6. "The Rich Brother" and "The Night in Question" feature young men searching unsuccessfully for spiritual meaning in their lives. What similar traits do Donald ("The Rich Brother") and Frank ("The Night in Question") exhibit? What do the reactions of their siblings to their idiosyncratic behavior reveal about the mixture of love, guilt, and frustration that often informs relationships within a family? Why is Pete unable to accept and reconcile with Donald, while Frances is sure she can "bring [Frank] around" [p. 249]?
7. The narrator in "Next Door" says about his neighbors, "I think about the life they have" and how it goes on and on, until it seems like the life they were meant to live. Everybody always says how great it is that human beings are so adaptable, but I don't know. . . . It's awful what we get used to" [p. 19]. To what degree do the characters Wolff depicts passively accept (or adapt to) the circumstances of their lives? What happens to characters that break the rules or defy old patterns? Consider such stories as "In the Garden of the North American Martyrs," "Nightingale," and "Down to Bone" in your discussion.
8. "Bullet in the Brain" presents the surprising thoughts and images running through the head of a dying man. Discuss the significance of the narrator's declaration that, "It is worth noting what Anders did not remember, given what he did recall?" [p. 266]? How does it relate to the other stories in the collection?
9. What does the collection's title Our Story Begins imply about Wolff's approach to writing short stories? In what ways do the stories embody the sense that life's experiences, both ordinary and extraordinary, are part of a continuum? Do the characters' histories and their reactions to the situations in which they find themselves provide insights into what the future might bring? Choose several stories and share your thoughts about what happens next.
10. Wolff has said, "If there's a moral quality to my work, I suppose it has to do with will and the exercise of choice within one's will. The choices we make tend to narrow down a myriad of opportunities to just a few, and those choices tend to reinforce themselves in whatever direction we've started to go, including the wrong direction" (The Believer, May 2005). How do stories like "The Chain," "Hunters in the Snow," "A White Bible," and "The Benefit of the Doubt" incorporate and illuminate Wolff's statement? In these and other stories, are there moments of decision that are particularly telling or powerful?
"Unforgettable. . . . Wolff's voice is unfailingly authentic, while his embrace of the variety of American experience is knowing, forgiving and all-encompassing."
—The New York Times Book Review
The introduction, questions, and suggestions for further reading that follow are intended to enhance your reading of Tobias Wolff's Our Story Begins by Tobias Wolff, a writer whose works have evoked comparison to such masters of the short story as Hemingway, Salinger, Raymond Carver, and William Trevor.
Review A Day
"Those who have read Wolff's memoir This Boy's Life
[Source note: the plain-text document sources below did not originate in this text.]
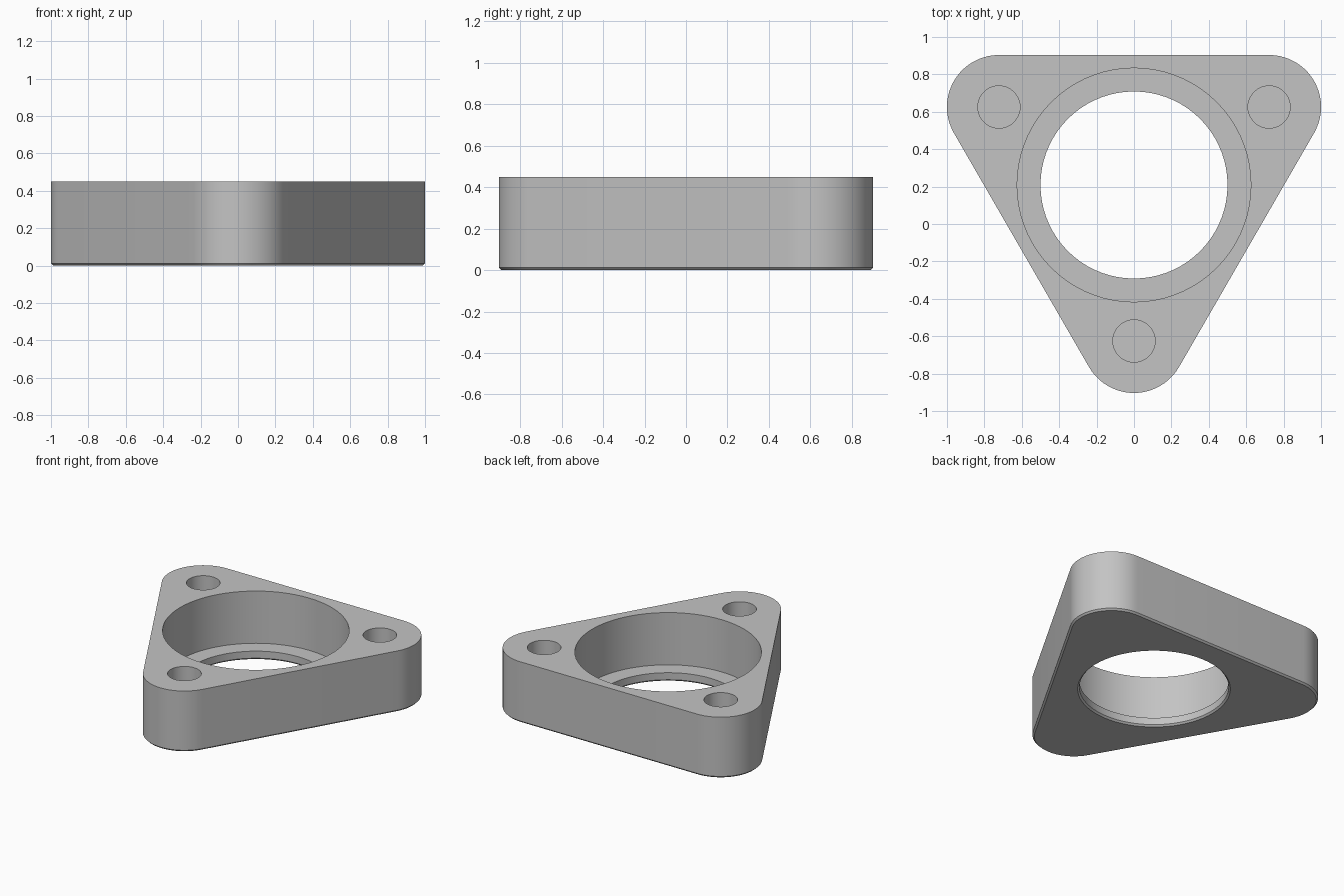
import bpy, bmesh
from math import cos, sin, pi, radians

HEIGHT = 0.45
CENTRE_Y = 0.2085      # axis of the main bore
HOLE_DIST = 0.834      # bore axis to screw holes
CORNER_R = 0.278
CHAMFER = 0.012
LEDGE_Z = 0.064
HOLE_FLOOR = 0.11
CORNERS = [radians(a) for a in (30, 150, 270)]

cube = bpy.data.objects.get("Cube")
if cube:
    bpy.data.objects.remove(cube, do_unlink=True)

grey = bpy.data.materials.new("plain grey")
grey.use_nodes = True
colour = (0.55, 0.55, 0.55, 1)
grey.diffuse_color = colour
grey.node_tree.nodes["Principled BSDF"].inputs["Base Color"].default_value = colour


def rounded_triangle(radius, steps=20):
    """Outline of three corner arcs joined by straight sides."""
    points = []
    for a in CORNERS:
        for i in range(steps + 1):
            t = a - pi / 3 + 2 * pi / 3 * i / steps
            points.append((HOLE_DIST * cos(a) + radius * cos(t),
                           CENTRE_Y + HOLE_DIST * sin(a) + radius * sin(t)))
    return points


def circle(x, y, radius, steps):
    return [(x + radius * cos(2 * pi * i / steps),
             y + radius * sin(2 * pi * i / steps)) for i in range(steps)]


def loft(name, layers):
    """Closed solid through a stack of (outline, z) layers."""
    bm = bmesh.new()
    rings = [[bm.verts.new((x, y, z)) for x, y in outline] for outline, z in layers]
    n = len(rings[0])
    for low, high in zip(rings, rings[1:]):
        for i in range(n):
            j = (i + 1) % n
            bm.faces.new((low[i], low[j], high[j], high[i]))
    bm.faces.new(rings[0][::-1])
    bm.faces.new(rings[-1])
    bmesh.ops.recalc_face_normals(bm, faces=bm.faces)
    mesh = bpy.data.meshes.new(name)
    bm.to_mesh(mesh)
    bm.free()
    mesh.materials.append(grey)
    obj = bpy.data.objects.new(name, mesh)
    bpy.context.collection.objects.link(obj)
    return obj


# Rounded triangular body with a chamfered lower edge
body = loft("triangular_flange", [
    (rounded_triangle(CORNER_R - CHAMFER), 0),
    (rounded_triangle(CORNER_R), CHAMFER),
    (rounded_triangle(CORNER_R), HEIGHT)])

# Stepped main bore, chamfered where it leaves the underside
bore = [(0.5 + 2 * CHAMFER, -CHAMFER), (0.5, CHAMFER), (0.5, LEDGE_Z),
        (0.625, LEDGE_Z), (0.625, HEIGHT + 0.1)]
cutters = [loft("bore_cutter", [(circle(0, CENTRE_Y, r, 72), z) for r, z in bore])]

# Blind screw holes in the corners
for a in CORNERS:
    ring = circle(HOLE_DIST * cos(a), CENTRE_Y + HOLE_DIST * sin(a), 0.113, 40)
    cutters.append(loft("screw_hole_cutter", [(ring, HOLE_FLOOR), (ring, HEIGHT + 0.1)]))

bpy.ops.object.select_all(action='DESELECT')
body.select_set(True)
bpy.context.view_layer.objects.active = body
for cutter in cutters:
    cutter.hide_render = True
    mod = body.modifiers.new("cut", 'BOOLEAN')
    mod.operation = 'DIFFERENCE'
    mod.solver = 'EXACT'
    mod.object = cutter
    bpy.ops.object.modifier_apply(modifier=mod.name)
    bpy.data.objects.remove(cutter, do_unlink=True)

bpy.ops.object.shade_smooth_by_angle(angle=radians(30))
...or his novel Old School
may find some echoes in these stories, but overall the short fiction is more venturous and spirited. Wolff consistently finds ways to slip beyond the unfolding of events in a narrative sense, making his stories something of a chrysalis from which emerges something non-narrative call it heart." Art Winslow, The Chicago Tribune
(read the entire Chicago Tribune review